AdSitePro (

‘We are being culturally, technologically driven towards anxiety-inducing elements of identity’: Mohsin Hamid | Eye News,The Indian Express

The Pakistani author, known for his 'The Reluctant Fundamentalist', on upending dystopias and how 9/11 led to his latest novel

In The Last White Man (Hamish Hamilton, Rs 599), his fifth novel that will release at the end of the month, Mohsin Hamid throws up an interesting proposition — what happens when a White man wakes up one morning and realises he is no longer so. That his deracination is part of a great changeover taking shape in his city. How would the future unspool? Can one really become the Other? In this interview, the Lahore-based writer, 50, known for novels such as The Reluctant Fundamentalist (2007) and Exit West (2017), speaks of nurturing this story since 9/11, thwarting bigotry with empathy and writing less to say more.

Buy Now | Our best subscription plan now has a special price

Edited excerpts:

What led you to this story?

This story was born, in a way, by my own experiences of living in the West, particularly in America. In the first 30 years of my life, I spent 18 years there. Having gone to elite universities, worked in well-paying jobs and living in a cosmopolitan city like New York, I experienced, I guess, some degree of discrimination, but it had felt relatively minor. After 9/11, suddenly, I was being stopped at airports and pulled aside for extra screening, I would fly into the country and be called up at immigration and kept for hours. I’d get on to a bus with a backpack, a bit unshaven on the weekend, and people would look uncomfortable, and, sometimes, they would switch their seats. I felt this profound sense of loss. I wanted things to go back to how they were before 9/11. I didn’t want to be this person of suspicion or threat. I started thinking, what have I lost exactly?
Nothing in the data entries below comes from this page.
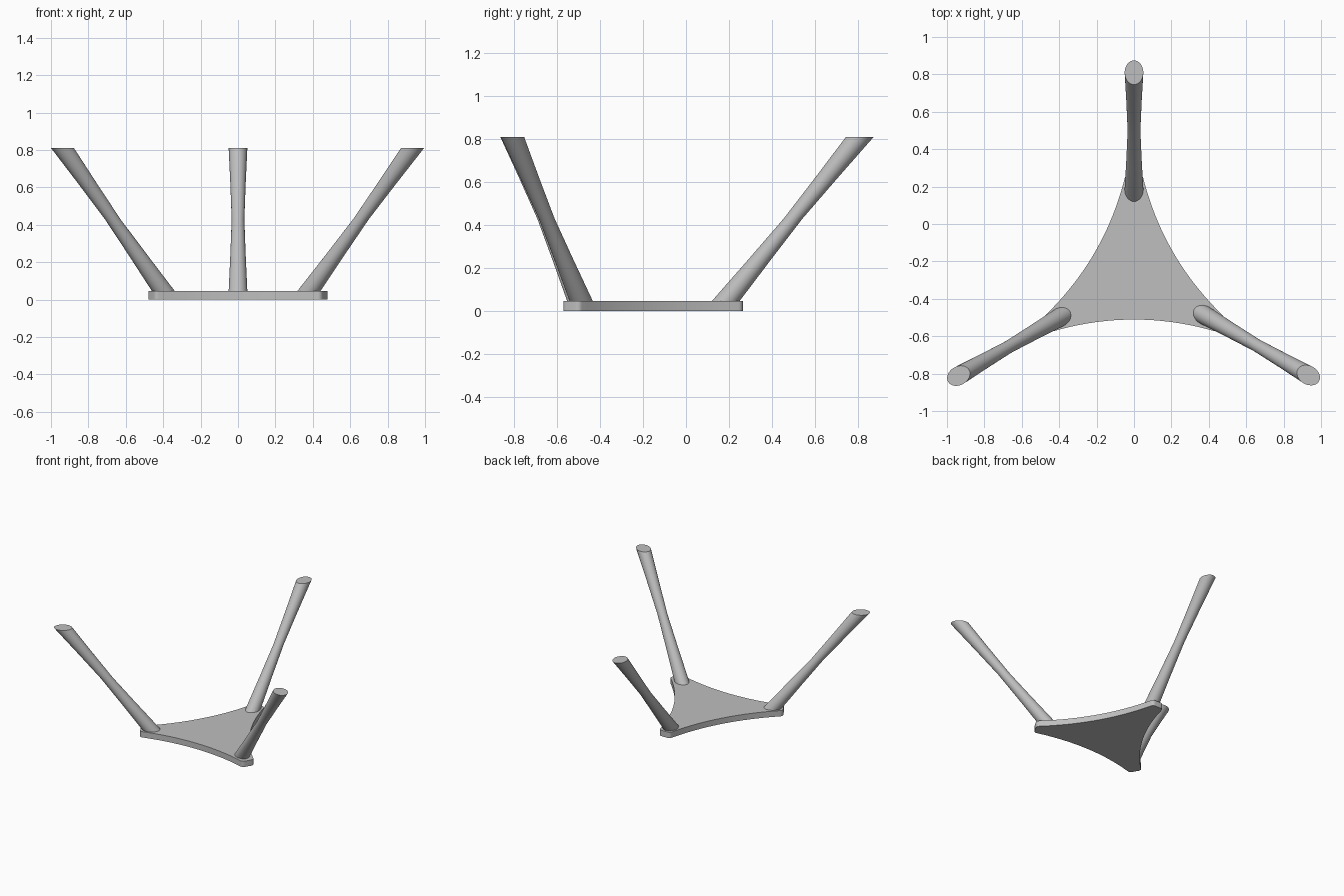
import bpy, bmesh
from math import radians, sin, cos, pi
from mathutils import Vector, Matrix

cube = bpy.data.objects.get("Cube")
if cube:
    bpy.data.objects.remove(cube, do_unlink=True)

grey = bpy.data.materials.new("light_grey")
grey.use_nodes = True
colour = (0.52, 0.52, 0.52, 1)
grey.diffuse_color = colour
grey.node_tree.nodes["Principled BSDF"].inputs["Base Color"].default_value = colour

CENTRE = Vector((0, -0.27, 0))
THICK, TOP = 0.045, 0.81
SIDES = 32


def finish(bm, name):
    bmesh.ops.recalc_face_normals(bm, faces=bm.faces)
    mesh = bpy.data.meshes.new(name)
    bm.to_mesh(mesh)
    bm.free()
    obj = bpy.data.objects.new(name, mesh)
    obj.data.materials.append(grey)
    bpy.context.collection.objects.link(obj)
    bpy.ops.object.select_all(action="DESELECT")
    obj.select_set(True)
    bpy.context.view_layer.objects.active = obj
    bpy.ops.object.shade_smooth_by_angle(angle=radians(35))
    return obj


def rotated(point, degrees):
    return Matrix.Rotation(radians(degrees), 3, "Z") @ Vector(point)


# Base plate: three blunt rounded tips joined by shallow concave arcs
def tip(degrees):
    points = []
    for side, start in ((-1, -75), (1, 0)):
        for i in range(7):
            a = radians(start + 75 * i / 6)
            p = (0.51 + 0.025 * cos(a), side * 0.025 + 0.025 * sin(a), 0)
            points.append(rotated(p, degrees))
    return points


outline = []
for k in range(3):
    here, following = tip(-30 + 120 * k), tip(90 + 120 * k)
    outline += here
    a, b = here[-1], following[0]
    inward = -(a + b).normalized()
    for i in range(1, 24):
        t = i / 24
        outline.append(a.lerp(b, t) + inward * 0.06 * 4 * t * (1 - t))

bm = bmesh.new()
face = bm.faces.new([bm.verts.new(p + CENTRE) for p in outline])
extruded = bmesh.ops.extrude_face_region(bm, geom=[face])
bmesh.ops.translate(bm, vec=(0, 0, THICK),
                    verts=[v for v in extruded["geom"] if isinstance(v, bmesh.types.BMVert)])
finish(bm, "base_plate")


# Legs: splayed round bars, narrow at the middle, cut level at both ends
def leg(name, degrees, foot, head):
    slope = (head - foot) / (TOP - THICK)
    stretch = (1 + slope * slope) ** 0.5
    bm = bmesh.new()
    rings = []
    for z, radius in ((0.02, 0.05), (THICK, 0.05), (0.24, 0.041),
                      (0.43, 0.034), (0.62, 0.041), (TOP, 0.05)):
        reach = foot + slope * (z - THICK)
        ring = []
        for i in range(SIDES):
            a = 2 * pi * i / SIDES
            p = (reach + radius * stretch * cos(a), radius * sin(a), z)
            ring.append(bm.verts.new(rotated(p, degrees) + CENTRE))
        rings.append(ring)
    for low, high in zip(rings, rings[1:]):
        for i in range(SIDES):
            j = (i + 1) % SIDES
            bm.faces.new((low[i], low[j], high[j], high[i]))
    bm.faces.new(rings[0])
    bm.faces.new(rings[-1])
    finish(bm, name)


leg("back_leg", 90, 0.455, 1.08)
leg("front_left_leg", -30, 0.437, 1.077)
leg("front_right_leg", 210, 0.46, 1.083)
In a way, even though I’m a brown-skinned man, with a Muslim-sounding name, I had benefitted in many of the advantages of a kind of Whiteness, of being just a person treated as a regular person, quite significantly. I started to think, should I actually want to go back to that way of seeing me? Or, should I, instead, ask myself, what was the system that I was complicit in? What did it mean, to be treated this way in a world where clearly many people are not? Decades since, I eventually stumbled upon this idea of a man who had thought himself as White, and then he suddenly isn’t. And I thought, that’s my way into this book.

Post ID: a1781049-5364-4bdf-8caa-b470ea3c83a4
Rating: 1
Updated: 23 hours ago
New York, New York

Seattle, Washington
Member since Feb 2021

Posted in categories:
Future U.S. World

Similar classified ads

Randy's other ads